Idea #2: Mobile Sensing
Date: June 2005
Status: Not executed

On 8th June 2005, the idea for a Mobile Environmental Monitoring Device was born. MEMD would:

“… gather environmental information as people move through their landscapes. Indicators such as temperature, air quality, CO2 levels and air pressure would be recorded along with a fix on each location. For the first time individuals will be able to monitor their own exposure to local, relevant environmental hazards”

Manufacturers such as Nokia began pushing their own concepts a couple of years later, and today mobile sensing with mobile devices is nothing new. I originally blogged about MEMD – another idea whose time has passed – in more detail here.

Idea #3: SMS Competition
Date: September 2007
Status: Executed

This is one idea which was executed, in September 2007 to be precise. Its purpose was to encourage NGOs to think about how they might apply text messaging to their social change work, and the prize for coming up with something innovative was a laptop, phones, modems and cash – everything they’d need to put their idea into practice, in fact. We have been planning to run an adapted version again, but with so many mobile and ICT4D competitions around these days, we’re hesitant. NGOs have more important work to do than spend all their time trying to win things. More on nGOmobile here.

Idea #4: Mobile Payments
Date: September 2003
Status: Not executed

On 1st September, 2003 – during a field trip to South Africa and Mozambique – I put together a diagram showing how someone might pay for a newspaper using their mobile phone. Mobile payments are nothing new today, but back then very little was happening. If I’d ever wanted to be rich, this might have been the idea I should have stuck with, not that I’d ever have been able to make it happen. Further details on a blog post here.

Idea #5: Messaging Hub
: October 2005
: Executed

FrontlineSMS is one thing I did develop and stick with, although it was touch and go on more than one occasion. A seed of an idea during a series of trips to Kruger National Park in 2003/2004, FrontlineSMS became the first text messaging hub aimed at grassroots non-profits when it was released in October 2005. For the full story, check out this article – “And Then Came The Nigerian Elections” – from the Spring/Fall 2007 edition of the Stanford Journal of African Studies [PDF].

So, what lessons could I draw from what’s happened with my ‘Top Five Ideas’? Well, FrontlineSMS has been a fascinating journey, and sticking with that has clearly been the right thing to do. If I’d have tried to see out all of my ideas then I may well have let it slip, and ended up doing a lot of things fairly well rather than one thing very well. As my near-eight years in mobile have taught me – over and above anything else – focus is key. Swami Vivekananda, an Indian spiritual leader, sums this up better than I ever could. Take note:

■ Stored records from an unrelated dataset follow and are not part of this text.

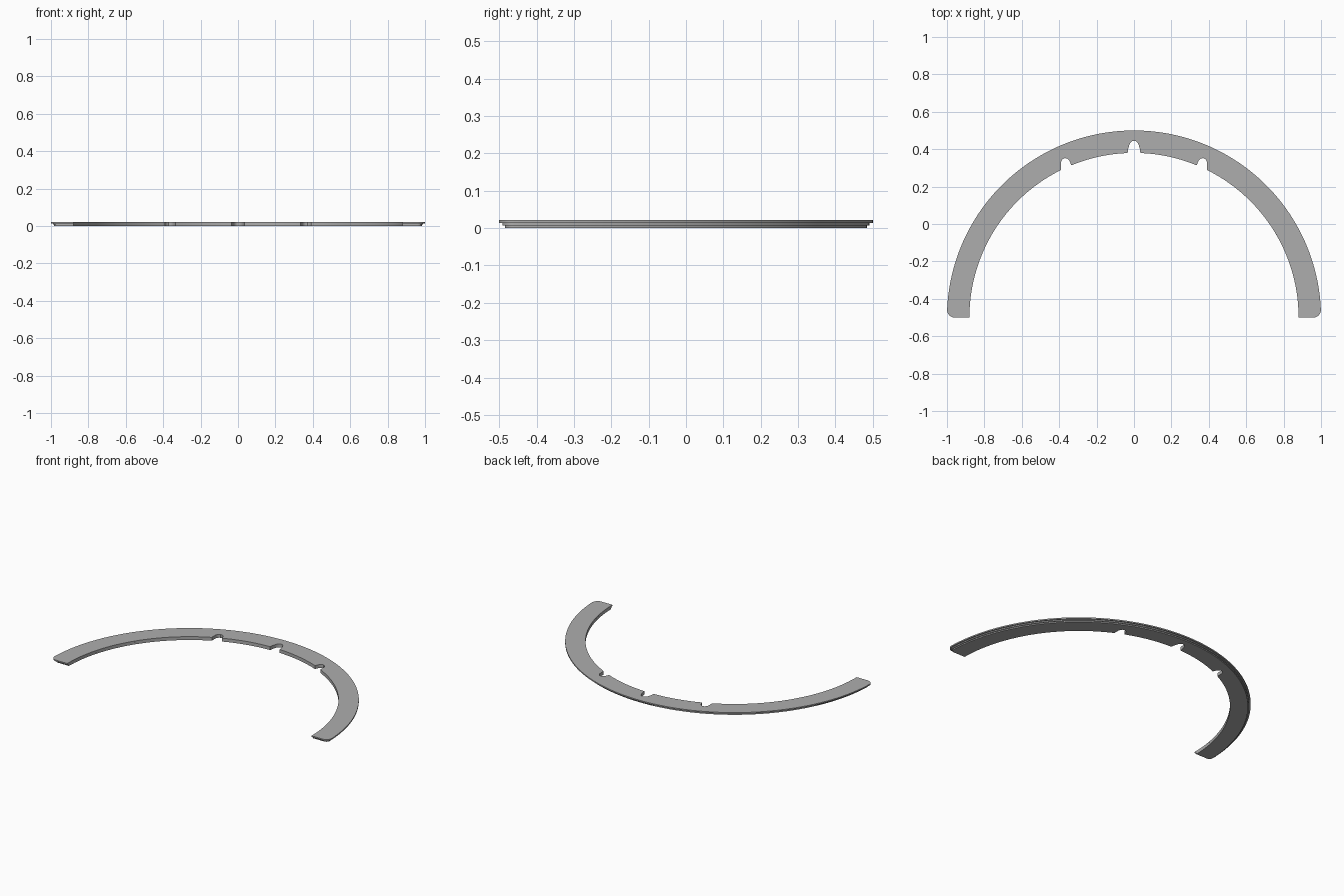
import bpy, bmesh
from math import sin, cos, pi, atan2, asin, acos, sqrt, radians

cube = bpy.data.objects.get("Cube")
if cube:
    bpy.data.objects.remove(cube, do_unlink=True)

OUTER, INNER, CENTRE_Y, CORNER = 1.0, 0.88, -0.5, 0.04

grey = bpy.data.materials.new("plain_grey")
grey.use_nodes = True
grey.diffuse_color = (0.42, 0.42, 0.42, 1)
grey.node_tree.nodes["Principled BSDF"].inputs["Base Color"].default_value = (0.42, 0.42, 0.42, 1)


def arc(cx, cy, r, a0, a1, n):
    return [(cx + r * cos(a0 + (a1 - a0) * i / n),
             cy + r * sin(a0 + (a1 - a0) * i / n)) for i in range(n + 1)]


def inner_point(x):
    return (x, CENTRE_Y + sqrt(INNER ** 2 - x ** 2))


# Notch outlines on the right-hand half of the inner edge
side_notch = [inner_point(0.391), (0.391, 0.325), (0.388, 0.338), (0.381, 0.347),
              (0.371, 0.352), (0.360, 0.351), (0.350, 0.345), (0.343, 0.334), inner_point(0.335)]
centre_notch = [inner_point(0.034), (0.031, 0.402), (0.025, 0.424), (0.018, 0.436),
                (0.009, 0.443), (0, 0.445)]


def outline(inset):
    """Half ring outline; outer rim and ends are pulled in by the inset."""
    cx = sqrt((OUTER - CORNER) ** 2 - CORNER ** 2)
    phi = atan2(CORNER, cx)
    # Right half from top of the outer rim, round the end, to the centre notch
    half = arc(0, CENTRE_Y, OUTER - inset, pi / 2, phi, 56)
    half += arc(cx, CENTRE_Y + CORNER, CORNER - inset, phi, -pi / 2, 8)[1:]
    half += arc(0, CENTRE_Y, INNER, asin(inset / INNER), acos(0.391 / INNER), 36)[:-1]
    half += side_notch
    half += arc(0, CENTRE_Y, INNER, acos(0.335 / INNER), acos(0.034 / INNER), 12)[1:-1]
    half += centre_notch
    return half + [(-x, y) for x, y in half[-2:0:-1]]


# Stepped rim: height and inset of each level
levels = [(0, 0.016), (0.007, 0.016), (0.007, 0.009), (0.014, 0.009), (0.014, 0), (0.022, 0)]

bm = bmesh.new()
rings = [[bm.verts.new((x, y, z)) for x, y in outline(d)] for z, d in levels]
count = len(rings[0])
for low, high in zip(rings, rings[1:]):
    for i in range(count):
        j = (i + 1) % count
        quad = (low[i], low[j], high[j], high[i])
        # Skip slivers where the unstepped inner edge repeats itself
        if (low[i].co - high[i].co).length > 1e-6 or (low[j].co - high[j].co).length > 1e-6:
            bm.faces.new(quad)
caps = [bm.faces.new(rings[0]), bm.faces.new(rings[-1])]
bmesh.ops.triangulate(bm, faces=caps)
bmesh.ops.remove_doubles(bm, verts=bm.verts, dist=1e-6)
bmesh.ops.recalc_face_normals(bm, faces=bm.faces)

mesh = bpy.data.meshes.new("half_ring")
bm.to_mesh(mesh)
bm.free()
mesh.materials.append(grey)
ring = bpy.data.objects.new("half_ring", mesh)
bpy.context.collection.objects.link(ring)

bpy.ops.object.select_all(action="DESELECT")
ring.select_set(True)
bpy.context.view_layer.objects.active = ring
bpy.ops.object.shade_smooth_by_angle(angle=radians(30))
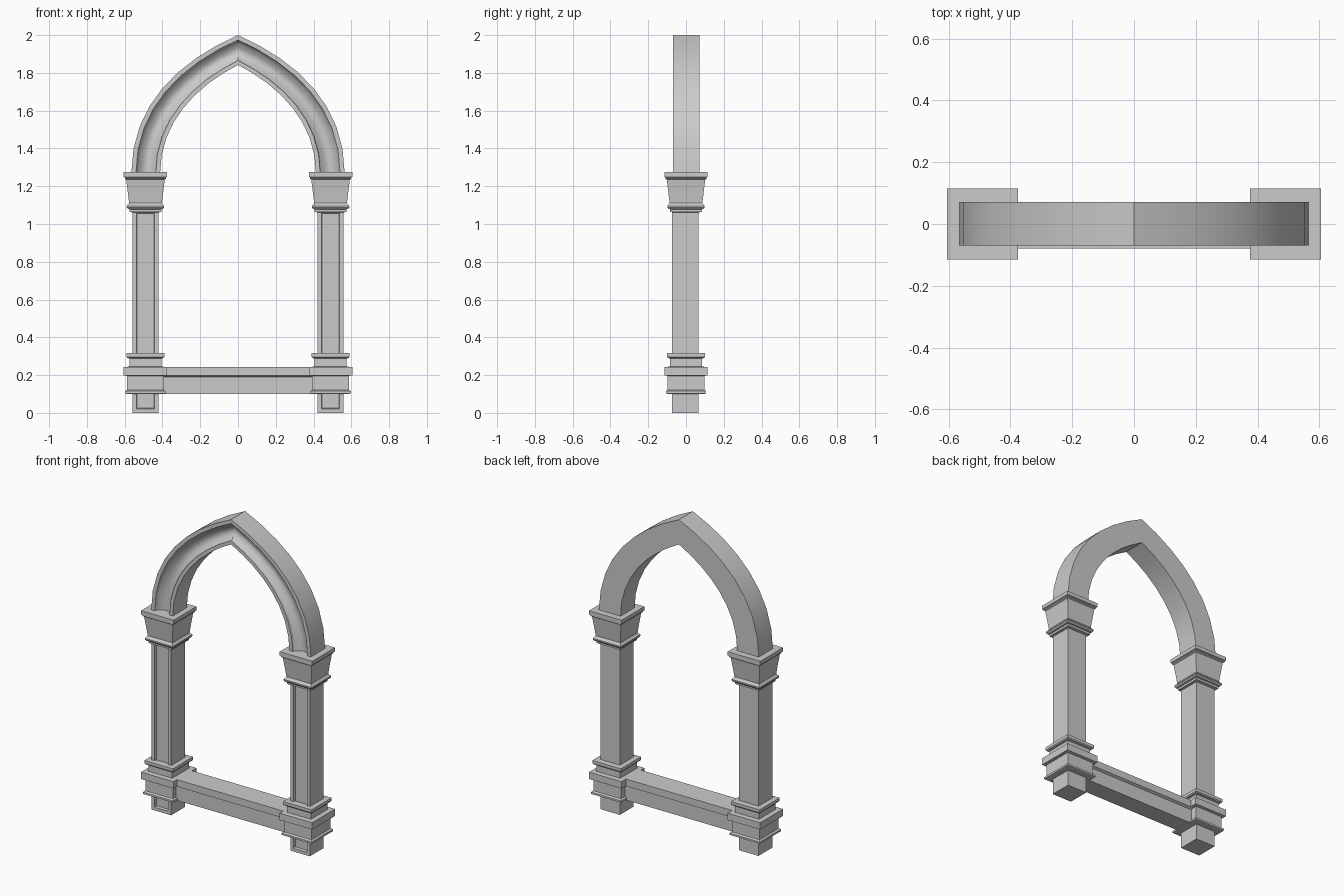
import bpy, bmesh, math
from mathutils import Vector

if "Cube" in bpy.data.objects:
    bpy.data.objects.remove(bpy.data.objects["Cube"])

CX = 0.49  # column centre line


def finish(name, bm, smooth=False):
    bmesh.ops.remove_doubles(bm, verts=bm.verts, dist=1e-5)
    bmesh.ops.recalc_face_normals(bm, faces=bm.faces)
    me = bpy.data.meshes.new(name)
    bm.to_mesh(me)
    bm.free()
    ob = bpy.data.objects.new(name, me)
    bpy.context.collection.objects.link(ob)
    if smooth:
        bpy.context.view_layer.objects.active = ob
        ob.select_set(True)
        bpy.ops.object.shade_smooth_by_angle(angle=math.radians(30))
        ob.select_set(False)
    return ob


def bridge(bm, rings, caps=True):
    vs = [[bm.verts.new(p) for p in r] for r in rings]
    n = len(vs[0])
    for a, b in zip(vs, vs[1:]):
        for i in range(n):
            j = (i + 1) % n
            bm.faces.new((a[i], a[j], b[j], b[i]))
    if caps:
        bm.faces.new(vs[0])
        bm.faces.new(vs[-1])


def square_stack(name, cx, profile):
    # square moulding: profile of (half width, z)
    bm = bmesh.new()
    bridge(bm, [[(cx + sx * h, sy * h, z) for sx, sy in
                 ((-1, -1), (1, -1), (1, 1), (-1, 1))] for h, z in profile])
    return finish(name, bm)


def shaft(name, cx):
    # square post with a sunk panel in the front face
    bm = bmesh.new()
    x0, x1, y0, y1, z0, z1 = cx - .069, cx + .069, -.073, .066, 0, 1.08

    def rect(m, y):
        return [(x0 + m, y, z0 + m), (x1 - m, y, z0 + m),
                (x1 - m, y, z1 - m), (x0 + m, y, z1 - m)]
    bridge(bm, [rect(0, y1), rect(0, y0), rect(.021, y0), rect(.025, y0 + .014)])
    return finish(name, bm)


def bezier(p, t):
    a, b, c, d = (Vector(q) for q in p)
    s = 1 - t
    return a * s**3 + b * 3 * s * s * t + c * 3 * s * t * t + d * t**3


BASE = [(.095, .10), (.107, .103), (.107, .115), (.097, .122), (.097, .196),
        (.115, .199), (.115, .243), (.084, .245), (.084, .288),
        (.096, .291), (.101, .297), (.101, .316), (.072, .318)]
CAPITAL = [(.072, 1.062), (.084, 1.064), (.084, 1.078), (.093, 1.080),
           (.099, 1.088), (.099, 1.096), (.091, 1.105), (.087, 1.112),
           (.092, 1.155), (.102, 1.235), (.109, 1.240), (.109, 1.247),
           (.115, 1.250), (.115, 1.274)]

for side, s in (("left", -1), ("right", 1)):
    shaft(side + "_column_shaft", s * CX)
    square_stack(side + "_column_base", s * CX, BASE)
    square_stack(side + "_column_capital", s * CX, CAPITAL)

# pointed arch: section swept between an inner and an outer curve
outer = [(.565, 1.265), (.565, 1.635), (.31, 1.864), (0, 2.0)]
inner = [(.413, 1.265), (.413, 1.54), (.22, 1.73), (0, 1.842)]
section = [(0, .072), (0, -.07), (.15, -.07), (.17, -.058)]
for k in range(1, 8):
    u = k / 8
    section.append((.17 + .64 * u, -.058 + .028 * math.sin(math.pi * u)))
section += [(.81, -.058), (.84, -.07), (1, -.07), (1, .072)]

path = [(1, i / 8) for i in range(9)] + [(-1, i / 8) for i in range(7, -1, -1)]
rings = []
for sx, t in path:
    a, b = bezier(inner, t), bezier(outer, t)
    rings.append([(sx * a.lerp(b, f).x, y, a.lerp(b, f).y) for f, y in section])
bm = bmesh.new()
bridge(bm, rings)
finish("pointed_arch", bm, smooth=True)

# sill beam with a projecting top band
bm = bmesh.new()
sill = [(-.062, .10), (-.062, .19), (-.08, .198), (-.08, .243),
        (.07, .243), (.07, .198), (.055, .19), (.055, .10)]
bridge(bm, [[(x, y, z) for y, z in sill] for x in (-.42, .42)])
finish("sill", bm)
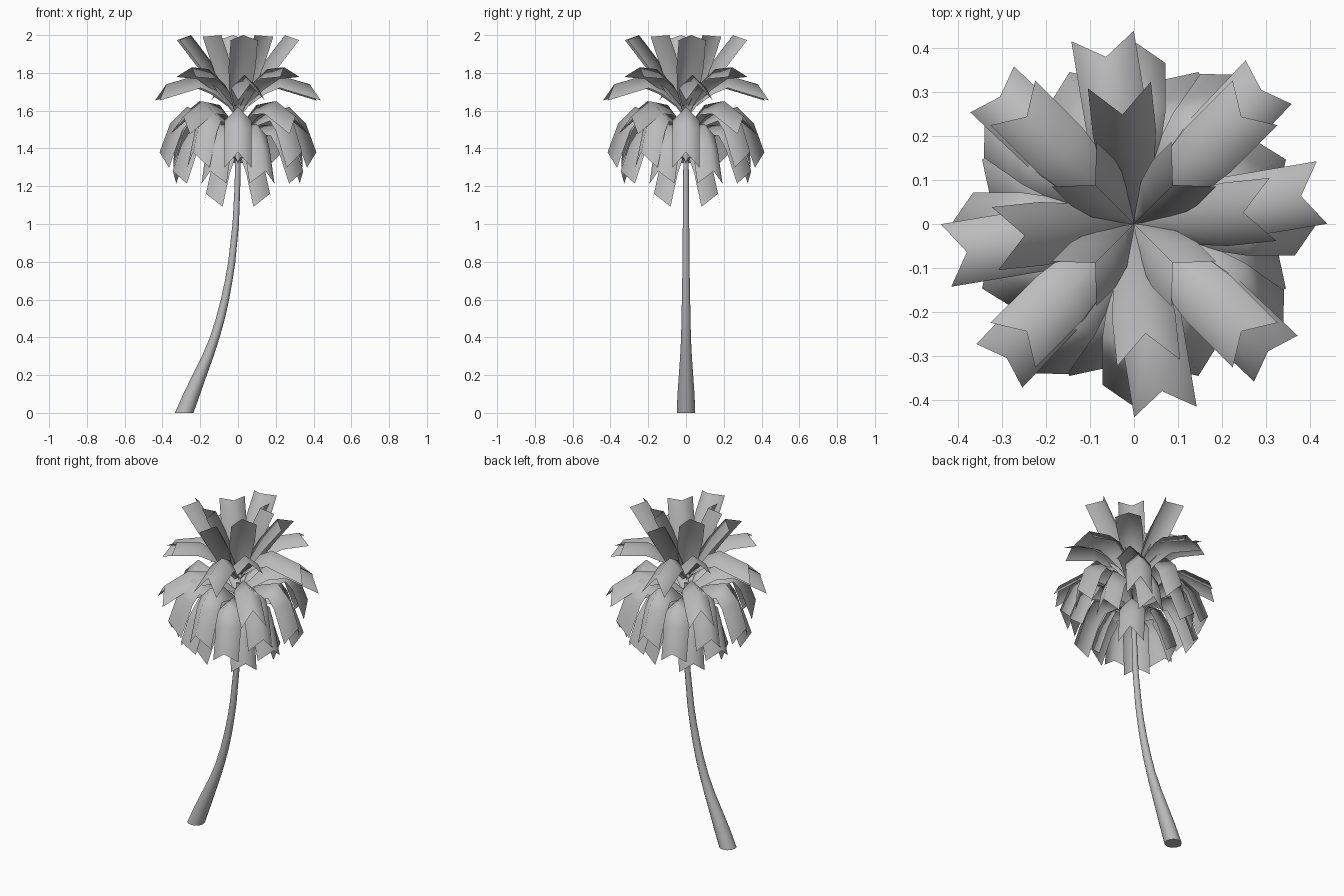
import bpy, bmesh, math
from mathutils import Vector, Matrix

cube = bpy.data.objects.get("Cube")
if cube:
    bpy.data.objects.remove(cube, do_unlink=True)

grey = bpy.data.materials.new("neutral_grey")
grey.use_nodes = True
grey.diffuse_color = (0.5, 0.5, 0.5, 1)
grey.node_tree.nodes["Principled BSDF"].inputs["Base Color"].default_value = (0.5, 0.5, 0.5, 1)


def finish(bm, name, angle):
    mesh = bpy.data.meshes.new(name)
    bm.to_mesh(mesh)
    bm.free()
    mesh.materials.append(grey)
    obj = bpy.data.objects.new(name, mesh)
    bpy.context.collection.objects.link(obj)
    bpy.ops.object.select_all(action='DESELECT')
    obj.select_set(True)
    bpy.context.view_layer.objects.active = obj
    bpy.ops.object.shade_smooth_by_angle(angle=math.radians(angle))


# Curved trunk: rings of (x, z, radius)
TRUNK = [(-0.285, 0, 0.049), (-0.245, 0.1, 0.045), (-0.203, 0.2, 0.038),
         (-0.16, 0.3, 0.031), (-0.123, 0.4, 0.026), (-0.093, 0.5, 0.024),
         (-0.069, 0.6, 0.022), (-0.049, 0.7, 0.02), (-0.033, 0.8, 0.019),
         (-0.012, 1.0, 0.017), (-0.003, 1.2, 0.015), (0, 1.4, 0.014), (0, 1.55, 0.012)]
SIDES = 12


def build_trunk():
    bm = bmesh.new()
    rings = []
    for x, z, r in TRUNK:
        angles = [math.tau * i / SIDES for i in range(SIDES)]
        rings.append([bm.verts.new((x + r * math.cos(a), r * math.sin(a), z)) for a in angles])
    for low, high in zip(rings, rings[1:]):
        for i in range(SIDES):
            j = (i + 1) % SIDES
            bm.faces.new((low[i], low[j], high[j], high[i]))
    bm.faces.new(rings[0][::-1])
    bm.faces.new(rings[-1])
    finish(bm, "trunk", 45)


# Folded frond with a raised midrib and a notched tip
HALF_WIDTH = 0.072


def add_frond(bm, path, heading, fold, notch):
    turn = Matrix.Rotation(math.radians(heading), 3, 'Z')
    pts = [Vector((r, 0, z)) for r, z in path]
    last = len(pts) - 1
    rows = []
    for i, p in enumerate(pts):
        tangent = (pts[min(i + 1, last)] - pts[max(i - 1, 0)]).normalized()
        up = Vector((-tangent.z, 0, tangent.x))
        size = (0.2, 0.8, 1.0)[min(i, 2)]
        edge = p - up * fold * size
        if i == last:
            edge += tangent * notch
        side = Vector((0, HALF_WIDTH * size, 0))
        rows.append([bm.verts.new(turn @ v) for v in (edge + side, p, edge - side)])
    for a, b in zip(rows, rows[1:]):
        for k in range(2):
            bm.faces.new((a[k], a[k + 1], b[k + 1], b[k]))


# Tiers from top to bottom: name, headings in one quarter, fold and notch depths, midrib (radius, height)
TIERS = [
    ("crown_inner_fronds", [45], 0.065, 0.02, [(0, 1.6), (0.03, 1.75), (0.07, 1.88), (0.125, 2.0)]),
    ("crown_outer_fronds", [6], 0.07, 0.02, [(0, 1.58), (0.06, 1.72), (0.15, 1.87), (0.25, 2.0)]),
    ("raised_fronds", [45], 0.055, 0.04, [(0, 1.6), (0.1, 1.74), (0.22, 1.82), (0.345, 1.83)]),
    ("spreading_fronds", [9.5], 0.07, 0.07, [(0, 1.6), (0.1, 1.73), (0.21, 1.79), (0.385, 1.74)]),
    ("arching_fronds", [46.5], 0.07, 0.068, [(0, 1.5), (0.14, 1.63), (0.28, 1.65), (0.42, 1.57)]),
    ("drooping_fronds", [0, 55], 0.075, 0.06, [(0, 1.45), (0.13, 1.57), (0.27, 1.62), (0.36, 1.53), (0.415, 1.38)]),
    ("lower_fronds", [23, 67], 0.07, 0.045, [(0, 1.4), (0.13, 1.52), (0.25, 1.53), (0.325, 1.42), (0.375, 1.28)]),
    ("hanging_fronds", [45], 0.07, 0.05, [(0, 1.33), (0.08, 1.42), (0.15, 1.39), (0.2, 1.29), (0.24, 1.16)]),
]

build_trunk()
for name, headings, fold, notch, path in TIERS:
    bm = bmesh.new()
    for heading in headings:
        for quarter in range(4):
            add_frond(bm, path, heading + 90 * quarter, fold, notch)
    finish(bm, name, 120)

“Take up one idea. Make that one idea your life – think of it, dream of it, live on that idea. Let the brain, muscles, nerves, every part of your body, be full of that idea, and just leave every other idea alone. This is the way to success, that is way great spiritual giants are produced”.